Why More Americans Are Voting Early

President Barack Obama voted in his former Chicago neighborhood on October 20 — more than two weeks before Election Day. “I’m so glad I can early-vote,” he said as he cast his ballot. “It’s so exciting. I love voting.” More than 2.6 million American already have joined him, according to official data. Election Day, in fact, has become Election Month. Political campaigns remain in full swing across the nation. Candidates continue to debate each other and run costly advertising campaigns. …

Retiring Early? Pony Up $51,000 Extra for Health Care, Fidelity Says

Are you and your spouse thinking about retiring early? Doing so can cost you, as a couple, an extra $17,000 a year in medical costs, according to a Fidelity Investments analysis. The Boston-based investment company compared the projected average health care costs of couples retiring this year at age 65 with those of couples retiring as early as age 62 and as late as 67. It assumed they would have Medicare coverage at 65, although the analysis doesn’t include costs for nursing home and …

Honey, I Took Social Security Too Early

Deciding when to take Social Security is one of the most important retirement planning decisions people make – and many retirees say they got it wrong. As many as 38 percent of 573 retirees surveyed by the Nationwide Financial Retirement Institute, a unit of Nationwide Mutual Insurance, say they regret taking their benefit early, which locked in their lower monthly payment for life, and wish they had waited. When you look at the differences in their monthly payout, you can understand their remorse. Those …

Are You a Social Security Double-Dipper? Perhaps Not Much Longer
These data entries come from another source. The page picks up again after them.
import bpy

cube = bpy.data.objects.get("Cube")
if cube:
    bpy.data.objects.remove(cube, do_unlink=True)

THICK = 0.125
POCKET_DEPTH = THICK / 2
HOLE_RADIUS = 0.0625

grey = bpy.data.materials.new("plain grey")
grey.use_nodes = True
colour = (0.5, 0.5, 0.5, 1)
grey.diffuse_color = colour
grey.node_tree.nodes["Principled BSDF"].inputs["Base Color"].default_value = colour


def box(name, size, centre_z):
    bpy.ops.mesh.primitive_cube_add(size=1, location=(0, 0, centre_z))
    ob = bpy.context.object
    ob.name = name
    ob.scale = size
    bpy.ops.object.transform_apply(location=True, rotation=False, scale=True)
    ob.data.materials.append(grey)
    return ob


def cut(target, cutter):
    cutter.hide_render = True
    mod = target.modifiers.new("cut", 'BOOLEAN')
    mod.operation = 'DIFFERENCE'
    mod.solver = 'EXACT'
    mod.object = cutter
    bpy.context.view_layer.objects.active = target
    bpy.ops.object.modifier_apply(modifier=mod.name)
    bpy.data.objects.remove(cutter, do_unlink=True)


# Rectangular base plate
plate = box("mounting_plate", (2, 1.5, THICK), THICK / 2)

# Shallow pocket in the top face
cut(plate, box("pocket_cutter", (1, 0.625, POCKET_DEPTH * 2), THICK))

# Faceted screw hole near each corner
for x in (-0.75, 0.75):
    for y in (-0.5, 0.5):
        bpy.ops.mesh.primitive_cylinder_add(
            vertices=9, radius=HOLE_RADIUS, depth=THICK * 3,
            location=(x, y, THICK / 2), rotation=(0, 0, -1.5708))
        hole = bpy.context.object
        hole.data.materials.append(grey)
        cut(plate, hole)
When and how you claim Social Security benefits has a huge financial impact on your retirement, although many older Americans aren’t aware of all their options and lose out on some serious money, according to a survey released today by Financial Engines. The Sunnyvale, Calif.-based company found that single retirees potentially miss out on $100,000 or more over the course of their retirement, while for married couples the amount is $250,000 or higher. Financial Engines’ findings come from a recent …